Bug-finding enthusiast Jane Manchun Wong found on Thursday night that she could post a series of a's in a tweet, 84,000 of them, without triggering a new extended character limit for Twitter Blue subscribers.

Twitter made a change on Thursday for Twitter Blue subscribers, allowing them to post entire essays or articles in a tweet — 10,000 characters, or up to around 1,500 words. But, as Wong discovered, a single line of a's could go up to 84,000 characters before the rest were put behind a "Show More" prompt.

Wong and several other people have been able to exploit this bug and post these epically long, tiring-to-scroll tweets, which could certainly start to hamper one's feed if a lot of people were doing this.
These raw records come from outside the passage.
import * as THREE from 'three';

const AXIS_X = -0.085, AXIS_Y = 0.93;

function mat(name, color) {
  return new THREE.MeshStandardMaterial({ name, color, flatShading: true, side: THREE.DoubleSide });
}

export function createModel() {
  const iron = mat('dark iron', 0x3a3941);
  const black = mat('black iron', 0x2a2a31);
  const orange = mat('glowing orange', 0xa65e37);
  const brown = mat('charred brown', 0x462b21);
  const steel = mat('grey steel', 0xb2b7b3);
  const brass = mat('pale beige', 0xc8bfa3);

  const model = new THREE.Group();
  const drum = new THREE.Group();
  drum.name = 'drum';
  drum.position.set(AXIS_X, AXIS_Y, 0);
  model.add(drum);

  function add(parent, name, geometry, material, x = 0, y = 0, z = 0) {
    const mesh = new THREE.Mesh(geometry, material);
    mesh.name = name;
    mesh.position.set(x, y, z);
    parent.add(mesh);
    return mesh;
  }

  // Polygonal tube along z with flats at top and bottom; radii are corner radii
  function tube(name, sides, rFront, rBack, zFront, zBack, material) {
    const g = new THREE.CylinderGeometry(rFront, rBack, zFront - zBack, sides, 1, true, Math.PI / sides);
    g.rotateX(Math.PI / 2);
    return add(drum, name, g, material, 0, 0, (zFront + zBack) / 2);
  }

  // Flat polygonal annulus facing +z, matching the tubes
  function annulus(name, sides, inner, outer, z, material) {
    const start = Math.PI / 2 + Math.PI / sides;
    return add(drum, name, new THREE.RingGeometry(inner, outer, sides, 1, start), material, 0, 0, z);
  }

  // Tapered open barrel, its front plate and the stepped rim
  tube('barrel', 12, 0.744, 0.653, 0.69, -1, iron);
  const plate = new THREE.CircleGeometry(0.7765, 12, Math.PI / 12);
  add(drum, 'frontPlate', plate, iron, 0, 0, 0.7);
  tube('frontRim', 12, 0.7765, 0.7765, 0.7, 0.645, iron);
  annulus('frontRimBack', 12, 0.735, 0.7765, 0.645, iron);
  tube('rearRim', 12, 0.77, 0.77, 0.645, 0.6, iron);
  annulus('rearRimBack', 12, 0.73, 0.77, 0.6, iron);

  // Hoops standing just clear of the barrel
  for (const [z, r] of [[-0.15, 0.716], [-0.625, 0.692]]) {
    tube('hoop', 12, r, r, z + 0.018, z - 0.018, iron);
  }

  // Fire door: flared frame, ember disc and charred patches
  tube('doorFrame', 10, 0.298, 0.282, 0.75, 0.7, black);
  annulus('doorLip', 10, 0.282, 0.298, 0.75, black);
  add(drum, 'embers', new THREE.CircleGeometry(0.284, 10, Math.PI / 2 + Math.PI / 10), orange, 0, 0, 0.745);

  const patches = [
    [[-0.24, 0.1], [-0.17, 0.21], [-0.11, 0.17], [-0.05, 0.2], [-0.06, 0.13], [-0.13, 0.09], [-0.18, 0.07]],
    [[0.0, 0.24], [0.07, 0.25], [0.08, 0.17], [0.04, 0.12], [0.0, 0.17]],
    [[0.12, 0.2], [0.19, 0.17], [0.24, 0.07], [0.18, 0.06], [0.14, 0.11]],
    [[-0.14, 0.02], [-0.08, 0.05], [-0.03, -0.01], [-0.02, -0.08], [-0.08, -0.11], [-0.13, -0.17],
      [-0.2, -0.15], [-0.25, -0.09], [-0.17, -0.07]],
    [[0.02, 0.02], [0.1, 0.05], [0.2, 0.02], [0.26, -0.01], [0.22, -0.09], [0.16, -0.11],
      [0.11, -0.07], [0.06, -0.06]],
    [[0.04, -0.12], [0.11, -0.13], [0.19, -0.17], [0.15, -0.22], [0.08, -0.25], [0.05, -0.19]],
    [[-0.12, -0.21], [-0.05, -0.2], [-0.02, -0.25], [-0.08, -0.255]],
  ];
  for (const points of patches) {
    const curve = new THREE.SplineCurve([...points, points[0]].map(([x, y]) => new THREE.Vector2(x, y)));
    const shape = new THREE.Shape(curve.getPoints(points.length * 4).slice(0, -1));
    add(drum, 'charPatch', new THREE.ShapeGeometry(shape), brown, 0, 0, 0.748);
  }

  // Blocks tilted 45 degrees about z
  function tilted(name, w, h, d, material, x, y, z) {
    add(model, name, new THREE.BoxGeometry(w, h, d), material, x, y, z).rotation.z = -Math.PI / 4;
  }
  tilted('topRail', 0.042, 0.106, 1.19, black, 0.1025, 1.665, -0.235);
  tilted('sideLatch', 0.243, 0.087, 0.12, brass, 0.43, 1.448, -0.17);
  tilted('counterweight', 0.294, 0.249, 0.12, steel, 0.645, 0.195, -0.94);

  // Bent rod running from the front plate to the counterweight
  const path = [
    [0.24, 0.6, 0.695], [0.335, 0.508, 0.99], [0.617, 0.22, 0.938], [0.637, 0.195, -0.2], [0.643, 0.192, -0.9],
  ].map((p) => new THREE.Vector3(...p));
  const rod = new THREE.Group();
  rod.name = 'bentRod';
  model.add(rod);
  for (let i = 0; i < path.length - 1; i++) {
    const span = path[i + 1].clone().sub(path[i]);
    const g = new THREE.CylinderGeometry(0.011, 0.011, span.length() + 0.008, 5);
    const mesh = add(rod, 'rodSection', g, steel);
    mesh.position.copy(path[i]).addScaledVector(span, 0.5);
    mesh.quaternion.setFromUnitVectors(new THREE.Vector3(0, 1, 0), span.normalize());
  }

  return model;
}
Wong writes, "view the tweet on web for this magnificent bug before they fix it."

As PC Mag reports, this latest change got implemented Thursday, expanding the capacity of tweets for subscribers — and turning Twitter into Medium, basically — after Musk had initially allowed subscribers a new 4,000-chracter limit.

"We’re making improvements to the writing and reading experience on Twitter! Starting today, Twitter now supports Tweets up to 10,000 characters in length, with bold and italic text formatting. Sign up for Twitter Blue to access these new features..." the company says.

They are also launching a new monetization thing with subscriptions — essentially looking to compete with Substack, it looks like.

Seems like there are some details to iron out here!

Bugs have been occurring with some regularity over at Elon Musk's Twitter. Another bug that was fairly widely reported this week was with Twitter Circle, which just launched last year — people were finding that people who were not their close friends were suddenly privy to their private tweets, which could lead to some embarrassment.

In the meantime, while they work on this tweet-length thing, anyone have any manifestos they'd like to post? Unpublished novels?

Previously: Elon Musk Gives Interview to BBC, Says Running Twitter Is 'Painful,' Hints That He'd Sell to the Right Buyer